* _What needs to be done_:
Looking at the listing below, retype exactly the lines starting at the one containing "function ellipsoid(name, parent, radii, position, segments" and ending at the one containing "const ringGeometry = new", both included, and nothing else.

* _Data supplied_:

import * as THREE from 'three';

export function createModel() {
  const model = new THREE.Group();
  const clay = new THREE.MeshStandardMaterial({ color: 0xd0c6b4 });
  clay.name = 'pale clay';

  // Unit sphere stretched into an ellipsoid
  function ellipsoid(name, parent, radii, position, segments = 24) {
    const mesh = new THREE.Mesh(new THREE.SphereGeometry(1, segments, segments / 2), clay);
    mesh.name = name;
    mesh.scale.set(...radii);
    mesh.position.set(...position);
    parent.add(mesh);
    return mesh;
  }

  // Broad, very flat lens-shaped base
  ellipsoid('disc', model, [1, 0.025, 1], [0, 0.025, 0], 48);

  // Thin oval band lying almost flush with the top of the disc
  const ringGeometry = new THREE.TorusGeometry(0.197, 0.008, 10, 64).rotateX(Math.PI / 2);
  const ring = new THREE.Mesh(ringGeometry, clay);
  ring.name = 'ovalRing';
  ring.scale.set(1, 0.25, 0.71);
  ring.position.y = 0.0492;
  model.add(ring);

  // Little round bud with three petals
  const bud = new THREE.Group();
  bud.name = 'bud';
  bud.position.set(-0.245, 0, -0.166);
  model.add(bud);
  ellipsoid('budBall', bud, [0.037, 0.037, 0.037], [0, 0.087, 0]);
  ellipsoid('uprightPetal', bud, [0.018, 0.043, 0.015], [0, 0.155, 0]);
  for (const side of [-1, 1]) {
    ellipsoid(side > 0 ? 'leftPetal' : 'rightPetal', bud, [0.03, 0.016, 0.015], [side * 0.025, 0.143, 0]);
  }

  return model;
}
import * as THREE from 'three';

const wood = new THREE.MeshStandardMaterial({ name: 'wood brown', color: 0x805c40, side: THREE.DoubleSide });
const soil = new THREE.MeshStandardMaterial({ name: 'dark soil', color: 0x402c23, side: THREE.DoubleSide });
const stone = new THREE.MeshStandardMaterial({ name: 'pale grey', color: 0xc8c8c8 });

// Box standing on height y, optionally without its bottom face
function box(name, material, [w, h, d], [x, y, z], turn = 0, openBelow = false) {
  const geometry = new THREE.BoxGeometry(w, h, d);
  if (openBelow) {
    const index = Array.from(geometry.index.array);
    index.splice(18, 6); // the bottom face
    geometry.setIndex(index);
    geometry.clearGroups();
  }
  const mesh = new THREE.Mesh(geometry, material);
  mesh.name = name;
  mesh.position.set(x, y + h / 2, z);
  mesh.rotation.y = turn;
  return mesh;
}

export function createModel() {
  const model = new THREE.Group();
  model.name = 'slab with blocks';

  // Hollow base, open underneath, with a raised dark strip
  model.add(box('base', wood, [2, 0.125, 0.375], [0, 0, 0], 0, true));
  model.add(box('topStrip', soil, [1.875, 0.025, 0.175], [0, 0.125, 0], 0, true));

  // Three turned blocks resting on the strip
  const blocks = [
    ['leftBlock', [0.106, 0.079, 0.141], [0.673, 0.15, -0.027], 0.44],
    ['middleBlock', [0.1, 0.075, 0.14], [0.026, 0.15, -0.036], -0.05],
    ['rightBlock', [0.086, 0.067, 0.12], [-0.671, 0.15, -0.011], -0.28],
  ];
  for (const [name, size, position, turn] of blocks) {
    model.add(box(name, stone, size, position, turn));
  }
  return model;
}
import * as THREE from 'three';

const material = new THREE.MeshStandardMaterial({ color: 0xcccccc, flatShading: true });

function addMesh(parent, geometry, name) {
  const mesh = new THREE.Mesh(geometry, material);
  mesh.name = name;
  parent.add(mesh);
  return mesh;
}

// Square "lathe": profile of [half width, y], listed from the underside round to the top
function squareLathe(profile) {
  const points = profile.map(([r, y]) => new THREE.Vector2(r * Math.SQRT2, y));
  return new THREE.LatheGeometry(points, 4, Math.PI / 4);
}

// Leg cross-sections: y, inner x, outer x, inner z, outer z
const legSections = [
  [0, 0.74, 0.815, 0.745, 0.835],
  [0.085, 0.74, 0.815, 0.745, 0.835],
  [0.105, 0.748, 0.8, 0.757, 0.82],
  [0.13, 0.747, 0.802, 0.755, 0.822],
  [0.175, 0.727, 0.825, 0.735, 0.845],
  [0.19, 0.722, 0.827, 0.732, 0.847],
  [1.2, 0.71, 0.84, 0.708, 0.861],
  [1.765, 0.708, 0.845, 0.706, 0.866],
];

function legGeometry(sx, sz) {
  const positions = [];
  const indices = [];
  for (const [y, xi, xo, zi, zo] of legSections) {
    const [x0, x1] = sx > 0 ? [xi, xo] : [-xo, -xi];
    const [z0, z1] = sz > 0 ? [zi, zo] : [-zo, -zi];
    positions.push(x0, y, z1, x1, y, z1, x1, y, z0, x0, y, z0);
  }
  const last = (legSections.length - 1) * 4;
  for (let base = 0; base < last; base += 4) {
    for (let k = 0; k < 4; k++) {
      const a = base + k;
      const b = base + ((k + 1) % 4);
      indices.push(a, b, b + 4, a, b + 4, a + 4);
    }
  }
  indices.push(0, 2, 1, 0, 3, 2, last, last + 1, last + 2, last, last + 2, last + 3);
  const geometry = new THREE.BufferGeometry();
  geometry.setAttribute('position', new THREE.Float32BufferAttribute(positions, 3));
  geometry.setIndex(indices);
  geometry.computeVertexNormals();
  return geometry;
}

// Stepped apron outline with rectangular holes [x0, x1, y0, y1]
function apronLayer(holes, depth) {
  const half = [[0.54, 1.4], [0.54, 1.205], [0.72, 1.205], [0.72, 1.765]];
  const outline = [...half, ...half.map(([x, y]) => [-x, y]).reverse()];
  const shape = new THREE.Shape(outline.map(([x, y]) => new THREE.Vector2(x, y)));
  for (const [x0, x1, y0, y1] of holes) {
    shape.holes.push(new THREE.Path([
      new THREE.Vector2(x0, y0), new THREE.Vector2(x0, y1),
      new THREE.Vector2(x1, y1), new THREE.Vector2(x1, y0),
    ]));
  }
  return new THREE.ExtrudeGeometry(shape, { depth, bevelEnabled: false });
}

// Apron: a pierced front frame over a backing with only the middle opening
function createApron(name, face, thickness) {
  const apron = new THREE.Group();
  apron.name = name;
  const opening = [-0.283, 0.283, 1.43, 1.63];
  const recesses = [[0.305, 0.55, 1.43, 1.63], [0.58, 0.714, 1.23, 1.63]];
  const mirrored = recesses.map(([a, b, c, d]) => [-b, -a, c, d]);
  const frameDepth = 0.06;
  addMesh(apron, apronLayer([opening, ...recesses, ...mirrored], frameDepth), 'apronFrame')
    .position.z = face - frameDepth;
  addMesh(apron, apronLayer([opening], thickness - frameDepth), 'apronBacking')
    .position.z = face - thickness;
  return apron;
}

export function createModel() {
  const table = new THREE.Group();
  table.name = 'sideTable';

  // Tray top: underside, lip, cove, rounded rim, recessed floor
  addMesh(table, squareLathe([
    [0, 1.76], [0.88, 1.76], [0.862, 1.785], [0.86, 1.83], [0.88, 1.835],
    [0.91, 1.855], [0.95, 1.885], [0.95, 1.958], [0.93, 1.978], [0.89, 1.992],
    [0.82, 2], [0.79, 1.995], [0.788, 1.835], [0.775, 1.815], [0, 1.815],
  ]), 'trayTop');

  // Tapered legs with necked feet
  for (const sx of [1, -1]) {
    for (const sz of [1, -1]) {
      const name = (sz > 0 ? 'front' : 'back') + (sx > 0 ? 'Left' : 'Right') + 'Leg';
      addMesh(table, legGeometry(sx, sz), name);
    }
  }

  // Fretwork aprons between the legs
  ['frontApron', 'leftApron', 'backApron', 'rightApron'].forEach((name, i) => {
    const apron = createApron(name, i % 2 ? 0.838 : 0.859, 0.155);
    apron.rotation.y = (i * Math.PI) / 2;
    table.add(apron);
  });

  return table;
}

* _Task answer_:
  function ellipsoid(name, parent, radii, position, segments = 24) {
    const mesh = new THREE.Mesh(new THREE.SphereGeometry(1, segments, segments / 2), clay);
    mesh.name = name;
    mesh.scale.set(...radii);
    mesh.position.set(...position);
    parent.add(mesh);
    return mesh;
  }

  // Broad, very flat lens-shaped base
  ellipsoid('disc', model, [1, 0.025, 1], [0, 0.025, 0], 48);

  // Thin oval band lying almost flush with the top of the disc
  const ringGeometry = new THREE.TorusGeometry(0.197, 0.008, 10, 64).rotateX(Math.PI / 2);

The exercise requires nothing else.